*** Opening Data to process ***

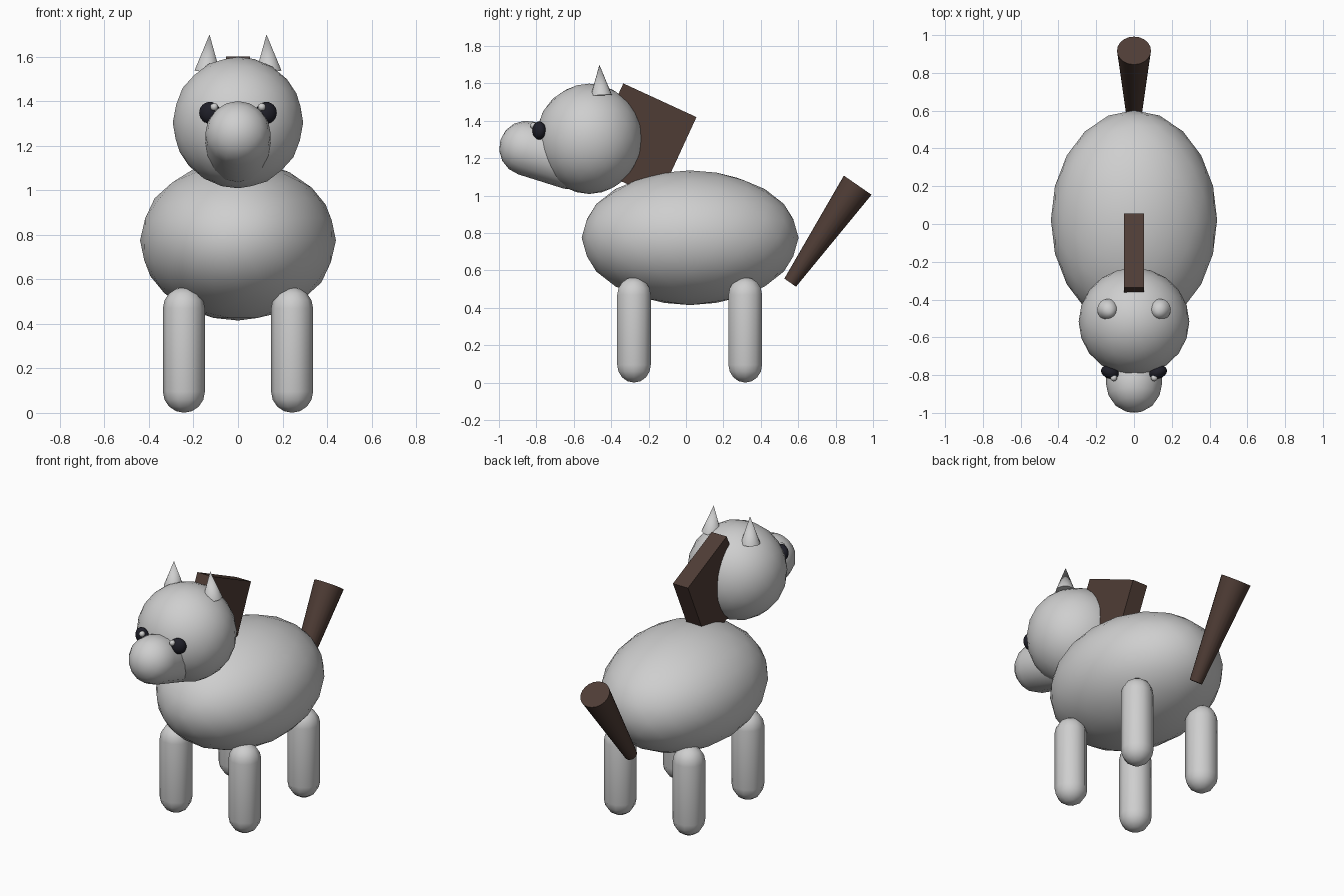
import bpy, bmesh, math
from mathutils import Matrix, Vector

if "Cube" in bpy.data.objects:
    bpy.data.objects.remove(bpy.data.objects["Cube"])


def material(name, rgb):
    m = bpy.data.materials.new(name)
    m.diffuse_color = (*rgb, 1)
    m.use_nodes = True
    m.node_tree.nodes["Principled BSDF"].inputs["Base Color"].default_value = m.diffuse_color
    return m


GREY = material("light grey", (0.62, 0.62, 0.62))
BROWN = material("dark brown", (0.078, 0.046, 0.036))
BLACK = material("eye black", (0.014, 0.014, 0.022))


def finish(name, bm, mat, matrix, smooth=40):
    bmesh.ops.transform(bm, matrix=matrix, verts=bm.verts)
    bmesh.ops.recalc_face_normals(bm, faces=bm.faces)
    me = bpy.data.meshes.new(name)
    bm.to_mesh(me)
    bm.free()
    me.materials.append(mat)
    ob = bpy.data.objects.new(name, me)
    bpy.context.collection.objects.link(ob)
    bpy.ops.object.select_all(action='DESELECT')
    ob.select_set(True)
    bpy.context.view_layer.objects.active = ob
    if smooth:
        bpy.ops.object.shade_smooth_by_angle(angle=math.radians(smooth))
    return ob


def ball(name, loc, radii, mat, sub=3, yaw=0):
    bm = bmesh.new()
    bmesh.ops.create_icosphere(bm, subdivisions=sub, radius=1)
    return finish(name, bm, mat, Matrix.Translation(loc) @ Matrix.Rotation(yaw, 4, 'Z')
                  @ Matrix.Diagonal((*radii, 1)))


def along(a, b):
    """Matrix that puts the z axis on the line from a to b, starting at a."""
    d = Vector(b) - Vector(a)
    return Matrix.Translation(a) @ d.to_track_quat('Z', 'X').to_matrix().to_4x4(), d.length


def capsule(name, a, b, r, mat, sides, steps=4):
    """Round-ended rod; a and b are the centres of its end domes."""
    m, length = along(a, b)
    arc = [i * math.pi / 2 / steps for i in range(steps + 1)]
    prof = [(r * math.sin(t), -r * math.cos(t)) for t in arc]
    prof += [(x, length - z) for x, z in reversed(prof)]
    bm = bmesh.new()
    vs = [bm.verts.new((x, 0, z)) for x, z in prof]
    es = [bm.edges.new(p) for p in zip(vs, vs[1:])]
    bmesh.ops.spin(bm, geom=vs + es, cent=(0, 0, 0), axis=(0, 0, 1),
                   angle=2 * math.pi, steps=sides, use_merge=True)
    bmesh.ops.remove_doubles(bm, verts=bm.verts, dist=1e-4)
    return finish(name, bm, mat, m, 50)


def cone(name, a, b, r1, r2, mat, sides):
    m, length = along(a, b)
    bm = bmesh.new()
    bmesh.ops.create_cone(bm, cap_ends=True, segments=sides, radius1=r1, radius2=r2, depth=length)
    return finish(name, bm, mat, m @ Matrix.Translation((0, 0, length / 2)))


# Body, head and muzzle
ball("body", (0, 0.022, 0.775), (0.44, 0.58, 0.36), GREY)
ball("head", (0, -0.517, 1.304), (0.293, 0.285, 0.295), GREY)
capsule("muzzle", (0, -0.61, 1.178), (0, -0.852, 1.254), 0.147, GREY, 16)

for side, s in (("left", 1), ("right", -1)):
    # Legs
    for end, y in (("front", -0.278), ("rear", 0.317)):
        capsule(f"{end}_{side}_leg", (s * 0.243, y, 0.095), (s * 0.243, y, 0.47),
                0.0944, GREY, 10)
    # Ears
    cone(f"{side}_ear", (s * 0.138, -0.453, 1.535), (s * 0.128, -0.463, 1.70),
         0.057, 0, GREY, 16)
    # Eyes and their highlights
    ball(f"{side}_eye", (s * 0.127, -0.785, 1.348), (0.049, 0.034, 0.049), BLACK, 3, s * 0.35)
    ball(f"{side}_eye_highlight", (s * 0.107, -0.815, 1.374), (0.018, 0.018, 0.018), GREY, 2)

# Mane: tilted slab from the back of the head into the body
top_front, top_back = Vector((0, -0.335, 1.60)), Vector((0, 0.056, 1.42))
edge = top_back - top_front
tilt = math.atan2(edge.z, edge.y)
depth = 0.48
bm = bmesh.new()
bmesh.ops.create_cube(bm, size=1)
finish("mane", bm, BROWN, Matrix.Translation((top_front + top_back) / 2)
       @ Matrix.Rotation(tilt, 4, 'X') @ Matrix.Translation((0, 0, -depth / 2))
       @ Matrix.Diagonal((0.106, edge.length, depth, 1)), 0)

# Tail: widening upward
cone("tail", (0, 0.557, 0.535), (0, 0.918, 1.056), 0.038, 0.09, BROWN, 20)
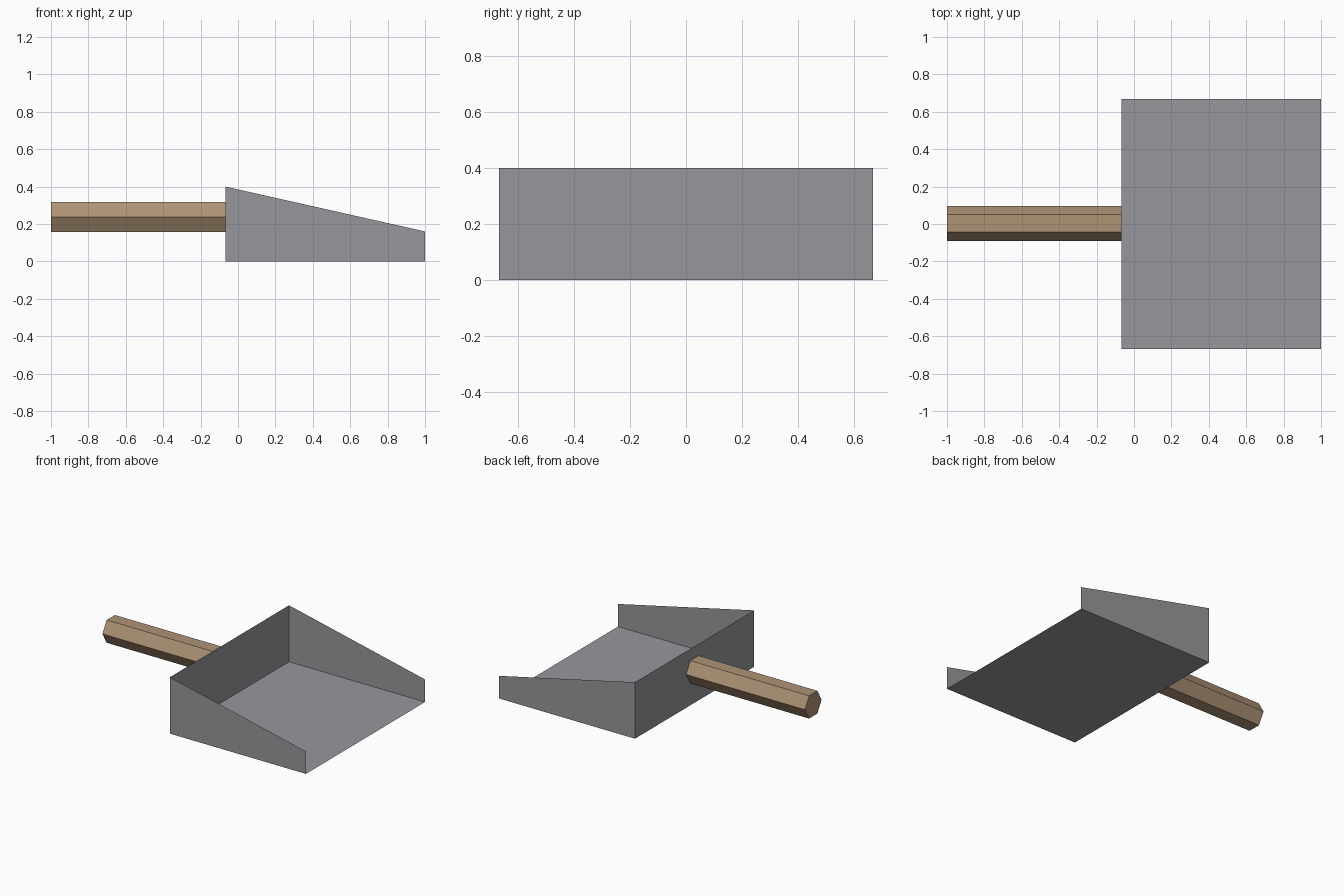
import bpy, bmesh, math
from mathutils import Matrix, Vector

cube = bpy.data.objects.get("Cube")
if cube:
    bpy.data.objects.remove(cube, do_unlink=True)


def material(name, rgb):
    mat = bpy.data.materials.new(name)
    mat.use_nodes = True
    colour = (*rgb, 1)
    mat.diffuse_color = colour
    mat.node_tree.nodes["Principled BSDF"].inputs["Base Color"].default_value = colour
    return mat


def make_object(name, bm, mat):
    mesh = bpy.data.meshes.new(name)
    bm.to_mesh(mesh)
    bm.free()
    mesh.materials.append(mat)
    obj = bpy.data.objects.new(name, mesh)
    bpy.context.collection.objects.link(obj)
    return obj


grey = material("grey metal", (0.31, 0.312, 0.335))
wood = material("light wood", (0.42, 0.29, 0.177))

BACK, LIP, HALF_WIDTH = -0.067, 1.0, 0.667
BACK_HEIGHT, LIP_HEIGHT = 0.4, 0.16

# Pan: thin sheet box, open at the top and the lip, with sloping side walls
bm = bmesh.new()
bmesh.ops.create_cube(bm, size=2)
bm.normal_update()
open_faces = [f for f in bm.faces if f.normal.z > 0.9 or f.normal.x > 0.9]
bmesh.ops.delete(bm, geom=open_faces, context="FACES_ONLY")
for v in bm.verts:
    at_lip, at_top = v.co.x > 0, v.co.z > 0
    height = LIP_HEIGHT if at_lip else BACK_HEIGHT
    v.co = Vector((LIP if at_lip else BACK,
                   v.co.y * HALF_WIDTH,
                   height if at_top else 0))
make_object("pan", bm, grey)

# Handle: six-sided bar along x, with its flat sides up and down
RADIUS, START = 0.093, -1.0
length = BACK - 0.001 - START
bm = bmesh.new()
bmesh.ops.create_cone(bm, cap_ends=True, segments=6, radius1=RADIUS,
                      radius2=RADIUS, depth=length)
# Turn the axis to x and put a corner of the hexagon on the y axis
corner = max(bm.verts, key=lambda v: v.co.y).co
spin = math.pi / 2 - math.atan2(corner.y, corner.x)
turn = Matrix.Rotation(math.pi / 2, 4, "Y") @ Matrix.Rotation(spin, 4, "Z")
place = Matrix.Translation((START + length / 2, 0.003, 0.237))
bmesh.ops.transform(bm, matrix=place @ turn, verts=bm.verts)
make_object("handle", bm, wood)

*** Closing Data to process ***

Your task: Everything in the entries except the pictures should be returned exactly as given.

Response to this task:
import bpy, bmesh, math
from mathutils import Matrix, Vector

if "Cube" in bpy.data.objects:
    bpy.data.objects.remove(bpy.data.objects["Cube"])


def material(name, rgb):
    m = bpy.data.materials.new(name)
    m.diffuse_color = (*rgb, 1)
    m.use_nodes = True
    m.node_tree.nodes["Principled BSDF"].inputs["Base Color"].default_value = m.diffuse_color
    return m


GREY = material("light grey", (0.62, 0.62, 0.62))
BROWN = material("dark brown", (0.078, 0.046, 0.036))
BLACK = material("eye black", (0.014, 0.014, 0.022))


def finish(name, bm, mat, matrix, smooth=40):
    bmesh.ops.transform(bm, matrix=matrix, verts=bm.verts)
    bmesh.ops.recalc_face_normals(bm, faces=bm.faces)
    me = bpy.data.meshes.new(name)
    bm.to_mesh(me)
    bm.free()
    me.materials.append(mat)
    ob = bpy.data.objects.new(name, me)
    bpy.context.collection.objects.link(ob)
    bpy.ops.object.select_all(action='DESELECT')
    ob.select_set(True)
    bpy.context.view_layer.objects.active = ob
    if smooth:
        bpy.ops.object.shade_smooth_by_angle(angle=math.radians(smooth))
    return ob


def ball(name, loc, radii, mat, sub=3, yaw=0):
    bm = bmesh.new()
    bmesh.ops.create_icosphere(bm, subdivisions=sub, radius=1)
    return finish(name, bm, mat, Matrix.Translation(loc) @ Matrix.Rotation(yaw, 4, 'Z')
                  @ Matrix.Diagonal((*radii, 1)))


def along(a, b):
    """Matrix that puts the z axis on the line from a to b, starting at a."""
    d = Vector(b) - Vector(a)
    return Matrix.Translation(a) @ d.to_track_quat('Z', 'X').to_matrix().to_4x4(), d.length


def capsule(name, a, b, r, mat, sides, steps=4):
    """Round-ended rod; a and b are the centres of its end domes."""
    m, length = along(a, b)
    arc = [i * math.pi / 2 / steps for i in range(steps + 1)]
    prof = [(r * math.sin(t), -r * math.cos(t)) for t in arc]
    prof += [(x, length - z) for x, z in reversed(prof)]
    bm = bmesh.new()
    vs = [bm.verts.new((x, 0, z)) for x, z in prof]
    es = [bm.edges.new(p) for p in zip(vs, vs[1:])]
    bmesh.ops.spin(bm, geom=vs + es, cent=(0, 0, 0), axis=(0, 0, 1),
                   angle=2 * math.pi, steps=sides, use_merge=True)
    bmesh.ops.remove_doubles(bm, verts=bm.verts, dist=1e-4)
    return finish(name, bm, mat, m, 50)


def cone(name, a, b, r1, r2, mat, sides):
    m, length = along(a, b)
    bm = bmesh.new()
    bmesh.ops.create_cone(bm, cap_ends=True, segments=sides, radius1=r1, radius2=r2, depth=length)
    return finish(name, bm, mat, m @ Matrix.Translation((0, 0, length / 2)))


# Body, head and muzzle
ball("body", (0, 0.022, 0.775), (0.44, 0.58, 0.36), GREY)
ball("head", (0, -0.517, 1.304), (0.293, 0.285, 0.295), GREY)
capsule("muzzle", (0, -0.61, 1.178), (0, -0.852, 1.254), 0.147, GREY, 16)

for side, s in (("left", 1), ("right", -1)):
    # Legs
    for end, y in (("front", -0.278), ("rear", 0.317)):
        capsule(f"{end}_{side}_leg", (s * 0.243, y, 0.095), (s * 0.243, y, 0.47),
                0.0944, GREY, 10)
    # Ears
    cone(f"{side}_ear", (s * 0.138, -0.453, 1.535), (s * 0.128, -0.463, 1.70),
         0.057, 0, GREY, 16)
    # Eyes and their highlights
    ball(f"{side}_eye", (s * 0.127, -0.785, 1.348), (0.049, 0.034, 0.049), BLACK, 3, s * 0.35)
    ball(f"{side}_eye_highlight", (s * 0.107, -0.815, 1.374), (0.018, 0.018, 0.018), GREY, 2)

# Mane: tilted slab from the back of the head into the body
top_front, top_back = Vector((0, -0.335, 1.60)), Vector((0, 0.056, 1.42))
edge = top_back - top_front
tilt = math.atan2(edge.z, edge.y)
depth = 0.48
bm = bmesh.new()
bmesh.ops.create_cube(bm, size=1)
finish("mane", bm, BROWN, Matrix.Translation((top_front + top_back) / 2)
       @ Matrix.Rotation(tilt, 4, 'X') @ Matrix.Translation((0, 0, -depth / 2))
       @ Matrix.Diagonal((0.106, edge.length, depth, 1)), 0)

# Tail: widening upward
cone("tail", (0, 0.557, 0.535), (0, 0.918, 1.056), 0.038, 0.09, BROWN, 20)
import bpy, bmesh, math
from mathutils import Matrix, Vector

cube = bpy.data.objects.get("Cube")
if cube:
    bpy.data.objects.remove(cube, do_unlink=True)


def material(name, rgb):
    mat = bpy.data.materials.new(name)
    mat.use_nodes = True
    colour = (*rgb, 1)
    mat.diffuse_color = colour
    mat.node_tree.nodes["Principled BSDF"].inputs["Base Color"].default_value = colour
    return mat


def make_object(name, bm, mat):
    mesh = bpy.data.meshes.new(name)
    bm.to_mesh(mesh)
    bm.free()
    mesh.materials.append(mat)
    obj = bpy.data.objects.new(name, mesh)
    bpy.context.collection.objects.link(obj)
    return obj


grey = material("grey metal", (0.31, 0.312, 0.335))
wood = material("light wood", (0.42, 0.29, 0.177))

BACK, LIP, HALF_WIDTH = -0.067, 1.0, 0.667
BACK_HEIGHT, LIP_HEIGHT = 0.4, 0.16

# Pan: thin sheet box, open at the top and the lip, with sloping side walls
bm = bmesh.new()
bmesh.ops.create_cube(bm, size=2)
bm.normal_update()
open_faces = [f for f in bm.faces if f.normal.z > 0.9 or f.normal.x > 0.9]
bmesh.ops.delete(bm, geom=open_faces, context="FACES_ONLY")
for v in bm.verts:
    at_lip, at_top = v.co.x > 0, v.co.z > 0
    height = LIP_HEIGHT if at_lip else BACK_HEIGHT
    v.co = Vector((LIP if at_lip else BACK,
                   v.co.y * HALF_WIDTH,
                   height if at_top else 0))
make_object("pan", bm, grey)

# Handle: six-sided bar along x, with its flat sides up and down
RADIUS, START = 0.093, -1.0
length = BACK - 0.001 - START
bm = bmesh.new()
bmesh.ops.create_cone(bm, cap_ends=True, segments=6, radius1=RADIUS,
                      radius2=RADIUS, depth=length)
# Turn the axis to x and put a corner of the hexagon on the y axis
corner = max(bm.verts, key=lambda v: v.co.y).co
spin = math.pi / 2 - math.atan2(corner.y, corner.x)
turn = Matrix.Rotation(math.pi / 2, 4, "Y") @ Matrix.Rotation(spin, 4, "Z")
place = Matrix.Translation((START + length / 2, 0.003, 0.237))
bmesh.ops.transform(bm, matrix=place @ turn, verts=bm.verts)
make_object("handle", bm, wood)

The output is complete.